Investigatory Powers Bill

The video below is a recording of Teresa May answering questions on the draft Investigatory Powers Bill. some interesting highlights (or low lights) for me where the following:

  • She essentially didn’t answer the question on why it is unhelpful to compare the retention of web history with that of an itemised phone bill. The two things are not the same. An itemised phone bill doesn’t record a version of the conversation that took place. Now, although I believe that the retention is not include the exact pages visited, it does include the IP address of the website. So even though that is not exact pages visited, it does give some idea of the content that might have been viewed as they could go and retrospectively visit the site. Importantly, this doesn’t include whether the site has changed in the meantime. Also it is not clear to me whether the IP address and the site are recorded. Obviously this is important as you can host a large number of websites on a single server… In short this comparison is supposed to be there for clarification, it doesn’t clarify anything.
  • Some of the wording seems to be vague to say the least. This is of some concern as it could allow for a degree of ‘mission creep’. Where the legislation is used for things that it was not really intended for. We have already seen the government use terrorism laws for strange things, the most obvious of which was them being used to freeze Icelandic bank accounts during the financial crash.
  • No sunset clause. So the bill will not time out on its own, and realistically unless the attitude of a future government is very difference from today. We might well be stuck with it forever.
  • I will also point out that there seems to be some scope for the weakening of encryption in the bill. We haven’t seen this since the May 2000 Electronic Communications Act, in which the Home Office left in a vestigial power to create a registration regime for encryption services. Basically the capacity to weaken/back door encryption. This did have a sunset clause which expired.

Security Algorithms Need to be More Transparent

I wrote a piece for The Conversation, “It’s time to shine a light on the unseen algorithms that power ‘Big Brother’”. I try to make the point that we as citizens know very little about the algorithms that power the security services (not to mention all sorts of other things too). Which is troubling as there is a great potential for them to discriminate, or plane get things wrong. This is both potentially damaging to us, but it also makes them less useful. I also draw a comparison between these analytical algorithms and cryptographic algorithms, which are often deliberately opened up to ensure there strength.
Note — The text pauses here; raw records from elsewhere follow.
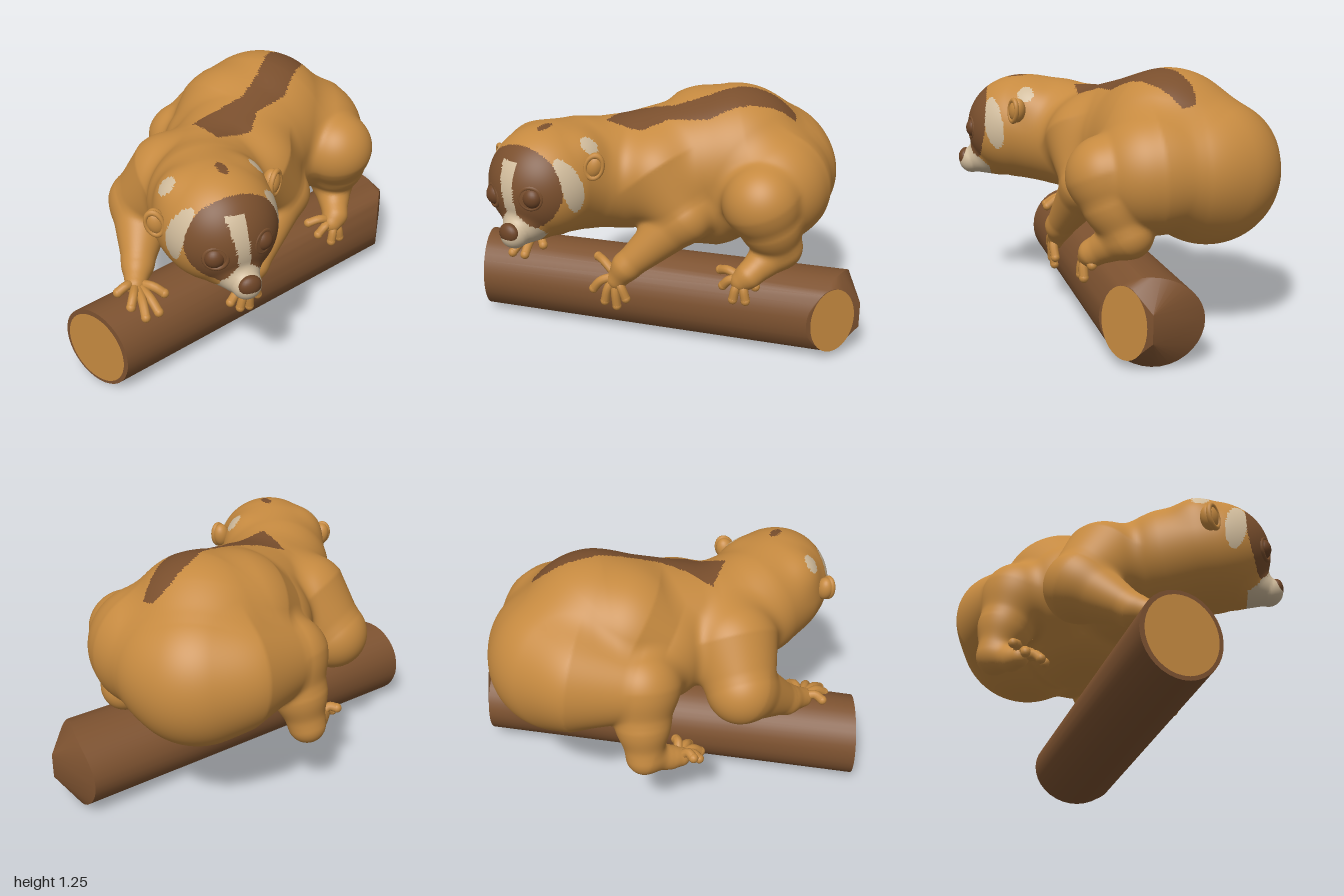
import * as THREE from 'three';
import { toCreasedNormals } from 'three/addons/utils/BufferGeometryUtils.js';
import { ConvexGeometry } from 'three/addons/geometries/ConvexGeometry.js';

const material = (name, color) => new THREE.MeshStandardMaterial({ name, color });
const V = (x, y, z) => new THREE.Vector3(x, y, z);

// A limb or trunk is a chain of tapering round segments through [x, y, z, radius]
const chain = (...pts) => pts.slice(1).map((b, i) => [pts[i], b]);

const PARTS = {
  torso: [
    ...chain([0.32, 0.78, -0.475, 0.355], [0.24, 0.88, -0.29, 0.37], [-0.18, 0.83, 0.08, 0.285], [-0.31, 0.86, 0.3, 0.275], [-0.345, 0.88, 0.45, 0.265]),
    ...chain([0.14, 0.76, -0.2, 0.335], [0.06, 0.75, -0.14, 0.315]),
    ...chain([0.09, 0.9, -0.26, 0.33], [-0.03, 0.82, -0.2, 0.29]),
  ],
  head: [
    ...chain([-0.345, 0.875, 0.45, 0.265], [-0.345, 0.88, 0.52, 0.268]),
    ...chain([-0.46, 0.98, 0.43, 0.145], [-0.23, 0.98, 0.43, 0.145]),
    ...chain([-0.335, 0.735, 0.66, 0.132], [-0.325, 0.695, 0.77, 0.07]),
  ],
  leftArm: chain([0.02, 0.85, 0.09, 0.24], [0.185, 0.67, 0.1, 0.135], [-0.05, 0.4, 0.265, 0.072], [-0.1, 0.32, 0.28, 0.054]),
  rightArm: chain([-0.36, 0.82, -0.02, 0.235], [-0.48, 0.66, -0.13, 0.17], [-0.61, 0.47, 0.12, 0.077], [-0.66, 0.43, 0.22, 0.052]),
  leftLeg: chain([0.44, 0.8, -0.42, 0.27], [0.49, 0.8, -0.22, 0.29], [0.55, 0.79, -0.02, 0.187], [0.58, 0.67, -0.06, 0.15], [0.6, 0.53, -0.12, 0.113], [0.53, 0.42, 0.05, 0.062], [0.5, 0.39, 0.07, 0.052]),
  rightLeg: chain([0.16, 0.8, -0.55, 0.285], [-0.12, 0.78, -0.47, 0.185], [-0.16, 0.6, -0.53, 0.13], [-0.19, 0.44, -0.565, 0.087], [-0.27, 0.39, -0.47, 0.055], [-0.31, 0.38, -0.43, 0.047]),
};
const NAMES = Object.keys(PARTS);

function segmentDistance(x, y, z, [a, b]) {
  const dx = b[0] - a[0], dy = b[1] - a[1], dz = b[2] - a[2];
  const px = x - a[0], py = y - a[1], pz = z - a[2];
  const t = Math.min(1, Math.max(0, (px * dx + py * dy + pz * dz) / (dx * dx + dy * dy + dz * dz)));
  return Math.sqrt((px - t * dx) ** 2 + (py - t * dy) ** 2 + (pz - t * dz) ** 2) - (a[3] + t * (b[3] - a[3]));
}

function blend(a, b, k) {
  const h = Math.max(k - Math.abs(a - b), 0) / k;
  return Math.min(a, b) - h * h * k / 4;
}

const partDistance = (name, x, y, z) =>
  PARTS[name].reduce((d, s) => blend(d, segmentDistance(x, y, z, s), 0.025), 9);
const field = (x, y, z) => NAMES.reduce((d, n) => blend(d, partDistance(n, x, y, z), 0.05), 9);

function gradient(x, y, z) {
  const e = 0.012;
  return V(field(x + e, y, z) - field(x - e, y, z), field(x, y + e, z) - field(x, y - e, z),
    field(x, y, z + e) - field(x, y, z - e)).divideScalar(2 * e);
}

// Dark back stripe outline, as x, z
const STRIPE = [[-0.25, -0.01], [-0.1, -0.02], [0.03, -0.05], [0.165, -0.16], [0.3, -0.32], [0.43, -0.41], [0.51, -0.42],
  [0.54, -0.36], [0.46, -0.25], [0.38, -0.16], [0.245, -0.02], [0.06, 0.055], [-0.02, 0.16], [-0.21, 0.2]];

function insidePolygon(poly, x, y) {
  let inside = false;
  poly.forEach(([ax, ay], i) => {
    const [bx, by] = poly[(i + 1) % poly.length];
    if ((ay > y) !== (by > y) && x < ax + (bx - ax) * (y - ay) / (by - ay)) inside = !inside;
  });
  return inside;
}

const inOval = (u, v, cu, cv, ru, rv) => ((u - cu) / ru) ** 2 + ((v - cv) / rv) ** 2 < 1;

// Fur markings by position
function marking(x, y, z) {
  if (y > 1 && z < 0.25) return insidePolygon(STRIPE, x, z) ? 'dark' : 'fur';
  if (z < 0.38) return 'fur';
  const side = Math.abs(x + 0.345);
  if (z > 0.6) {
    const width = y > 0.8 ? 0.03 + 0.09 * Math.max(0, y - 0.86) : 0.03 + 0.9 * (0.8 - y);
    const mid = -0.325 - 0.12 * Math.max(0, y - 0.72);
    if (y < 1.04 && Math.abs(x - mid) < Math.min(0.105, width) && (y > 0.74 || z > 0.66)) return 'pale';
    if (inOval(x, y, -0.345, 0.9, 0.228, 0.2) && z > 0.66) return 'dark';
  }
  if (side > 0.1 && inOval(z - 0.15 * (y - 0.92), y, 0.61, 0.925, 0.052, 0.13)) return 'pale';
  if (side > 0.1 && inOval(z, y, 0.445, 1.075, 0.042, 0.036)) return 'pale';
  if (y > 1.1 && inOval(x, z, -0.33, 0.52, 0.022, 0.05)) return 'dark';
  return 'fur';
}

// Skin the blended body on a grid, then split it into named, single-colour meshes
function buildSkin(group, mats) {
  const h = 0.013, min = [-0.78, 0.24, -0.92], n = [128, 84, 142];
  const step = [1, n[0], n[0] * n[1]];
  const value = new Float32Array(n[0] * n[1] * n[2]);
  let i = 0;
  for (let c = 0; c < n[2]; c++) for (let b = 0; b < n[1]; b++) for (let a = 0; a < n[0]; a++)
    value[i++] = field(min[0] + a * h, min[1] + b * h, min[2] + c * h);

  const cache = new Map();
  const vertex = (cell) => {
    if (!cache.has(cell)) {
      const at = [cell % n[0], Math.floor(cell / n[0]) % n[1], Math.floor(cell / step[2])];
      const p = V(...at.map((q, j) => min[j] + (q + 0.5) * h));
      for (let k = 0; k < 2; k++) {
        const g = gradient(p.x, p.y, p.z);
        p.addScaledVector(g, -field(p.x, p.y, p.z) / Math.max(0.3, g.lengthSq()));
      }
      cache.set(cell, { p, normal: gradient(p.x, p.y, p.z).normalize() });
    }
    return cache.get(cell);
  };

  const buckets = {};
  const addTriangle = (tri) => {
    const m = tri.reduce((s, v) => s.add(v.p), V(0, 0, 0)).divideScalar(3);
    const dist = NAMES.map((name) => partDistance(name, m.x, m.y, m.z));
    const part = NAMES[dist.indexOf(Math.min(...dist))];
    const colour = part === 'torso' || part === 'head' || m.y > 1 ? marking(m.x, m.y, m.z) : 'fur';
    const bucket = (buckets[part + ' ' + colour] ??= { pos: [], nor: [] });
    tri.forEach((v) => { bucket.pos.push(...v.p); bucket.nor.push(...v.normal); });
  };
  for (let c = 1; c < n[2] - 1; c++) for (let b = 1; b < n[1] - 1; b++) for (let a = 1; a < n[0] - 1; a++) {
    const at = a + b * step[1] + c * step[2];
    for (let axis = 0; axis < 3; axis++) {
      const inside = value[at] < 0;
      if (inside === value[at + step[axis]] < 0) continue;
      const u = step[(axis + 1) % 3], v = step[(axis + 2) % 3];
      const q = [at, at - u, at - u - v, at - v].map(vertex);
      if (!inside) q.reverse();
      addTriangle([q[0], q[1], q[2]]);
      addTriangle([q[0], q[2], q[3]]);
    }
  }
  for (const [key, { pos, nor }] of Object.entries(buckets)) {
    const [part, colour] = key.split(' ');
    const geo = new THREE.BufferGeometry();
    geo.setAttribute('position', new THREE.Float32BufferAttribute(pos, 3));
    geo.setAttribute('normal', new THREE.Float32BufferAttribute(nor, 3));
    const mesh = new THREE.Mesh(geo, mats[colour]);
    mesh.name = colour === 'fur' ? part : `${part}${colour === 'dark' ? 'Dark' : 'Pale'}Marking`;
    group.add(mesh);
  }
}

export function createModel() {
  const model = new THREE.Group();
  model.name = 'animalOnLog';
  const mats = {
    fur: material('golden fur', 0xc68a40),
    dark: material('dark brown fur', 0x7a4f2d),
    pale: material('pale fur', 0xd0bb9b),
    eye: material('eye and nose brown', 0x6d4426),
    bark: material('bark', 0x7d5230),
    wood: material('cut wood', 0xc68a40),
  };
  const add = (name, geo, mat, pos, scale = [1, 1, 1], parent = model) => {
    const mesh = new THREE.Mesh(geo, mat);
    mesh.name = name;
    mesh.position.set(...pos);
    mesh.scale.set(...scale);
    parent.add(mesh);
    return mesh;
  };

  // Log: one square-cut end, one end chopped to a wedge
  const logPoints = [V(0.999, 0.15, -0.245), V(0.999, 0.28, -0.245)];
  for (let i = 0; i < 36; i++) {
    const c = Math.cos(i * Math.PI / 18), s = Math.sin(i * Math.PI / 18);
    logPoints.push(V(-0.905 + 0.093 * c, 0.208 + 0.205 * s, 0.33 + 0.177 * c));
    logPoints.push(V(0.83 + 0.06 * s * s, 0.21 + 0.205 * s, -0.235 + 0.235 * c));
    logPoints.push(V(0.909 - 0.0655 * c, 0.212 + 0.168 * s, -0.12 + 0.1 * c));
  }
  add('log', toCreasedNormals(new ConvexGeometry(logPoints), 0.5), mats.bark, [0, 0, 0]);
  const disc = new THREE.CircleGeometry(1, 36);
  add('logLeftCut', disc, mats.wood, [-0.909, 0.206, 0.332], [0.178, 0.185, 1]).rotation.y = Math.atan2(-0.884, 0.467);
  add('logRightCut', disc, mats.wood, [0.915, 0.212, -0.116], [0.123, 0.17, 1]).rotation.y = Math.atan2(0.837, 0.546);

  buildSkin(model, mats);

  // Hands and feet: five arched digits from each palm
  const hands = {
    leftHandDigits: [[-0.1, 0.34, 0.285], [[-0.24, 0.4, 0.25], [-0.21, 0.26, 0.335], [-0.15, 0.2, 0.32], [-0.09, 0.18, 0.3], [-0.04, 0.23, 0.29]]],
    rightHandDigits: [[-0.655, 0.43, 0.21], [[-0.76, 0.43, 0.25], [-0.73, 0.4, 0.35], [-0.68, 0.37, 0.415], [-0.61, 0.37, 0.4], [-0.55, 0.41, 0.32]]],
    leftFootDigits: [[0.51, 0.4, 0.06], [[0.37, 0.41, 0.05], [0.41, 0.35, 0.09], [0.48, 0.3, 0.11], [0.54, 0.3, 0.09], [0.57, 0.37, 0.05]]],
    rightFootDigits: [[-0.3, 0.38, -0.44], [[-0.39, 0.42, -0.45], [-0.39, 0.37, -0.39], [-0.36, 0.35, -0.32], [-0.29, 0.36, -0.31], [-0.25, 0.42, -0.37]]],
  };
  const tipBall = new THREE.SphereGeometry(0.024, 12, 8);
  for (const [name, [base, tips]] of Object.entries(hands)) {
    const hand = new THREE.Group();
    hand.name = name;
    model.add(hand);
    for (const tip of tips) {
      const a = V(...base), b = V(...tip);
      const knuckle = a.clone().lerp(b, 0.6).add(V(0, 0.022, 0.012));
      add('digit', new THREE.TubeGeometry(new THREE.CatmullRomCurve3([a, knuckle, b]), 10, 0.023, 10), mats.fur, [0, 0, 0], [1, 1, 1], hand);
      add('fingertip', tipBall, mats.fur, tip, [1, 1, 1], hand);
    }
  }

  // Eyes, nose and ears
  const ball = new THREE.SphereGeometry(1, 24, 16);
  for (const [side, x, y, turn] of [['right', -0.46, 0.855, -0.42], ['left', -0.235, 0.885, 0.42]]) {
    add(side + 'Eye', ball, mats.eye, [x, y, 0.738], [0.05, 0.05, 0.043]);
    add(side + 'Eyelid', new THREE.TorusGeometry(0.052, 0.011, 8, 28), mats.dark, [x, y, 0.75]).rotation.y = turn;
  }
  add('nose', ball, mats.eye, [-0.325, 0.71, 0.808], [0.055, 0.05, 0.035]);
  for (const [side, x, y, tilt] of [['right', -0.64, 0.935, 0.25], ['left', -0.06, 1.0, -0.25]]) {
    const ear = new THREE.Group();
    ear.name = side + 'Ear';
    ear.position.set(x, y, 0.495);
    ear.rotation.set(0, side === 'left' ? 0.6 : -0.6, tilt);
    model.add(ear);
    add('earBack', ball, mats.fur, [0, 0, -0.016], [0.046, 0.064, 0.042], ear);
    add('earRim', new THREE.TorusGeometry(0.04, 0.01, 10, 28), mats.fur, [0, 0, 0.006], [1, 1.4, 1.3], ear);
  }
  return model;
}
Analytical algorithms that have the power to refuse someone entry to a country, or potentially assist with putting someone behind bars, should also be open.It’s time to shine a light on the unseen algorithms that power ‘Big Brother’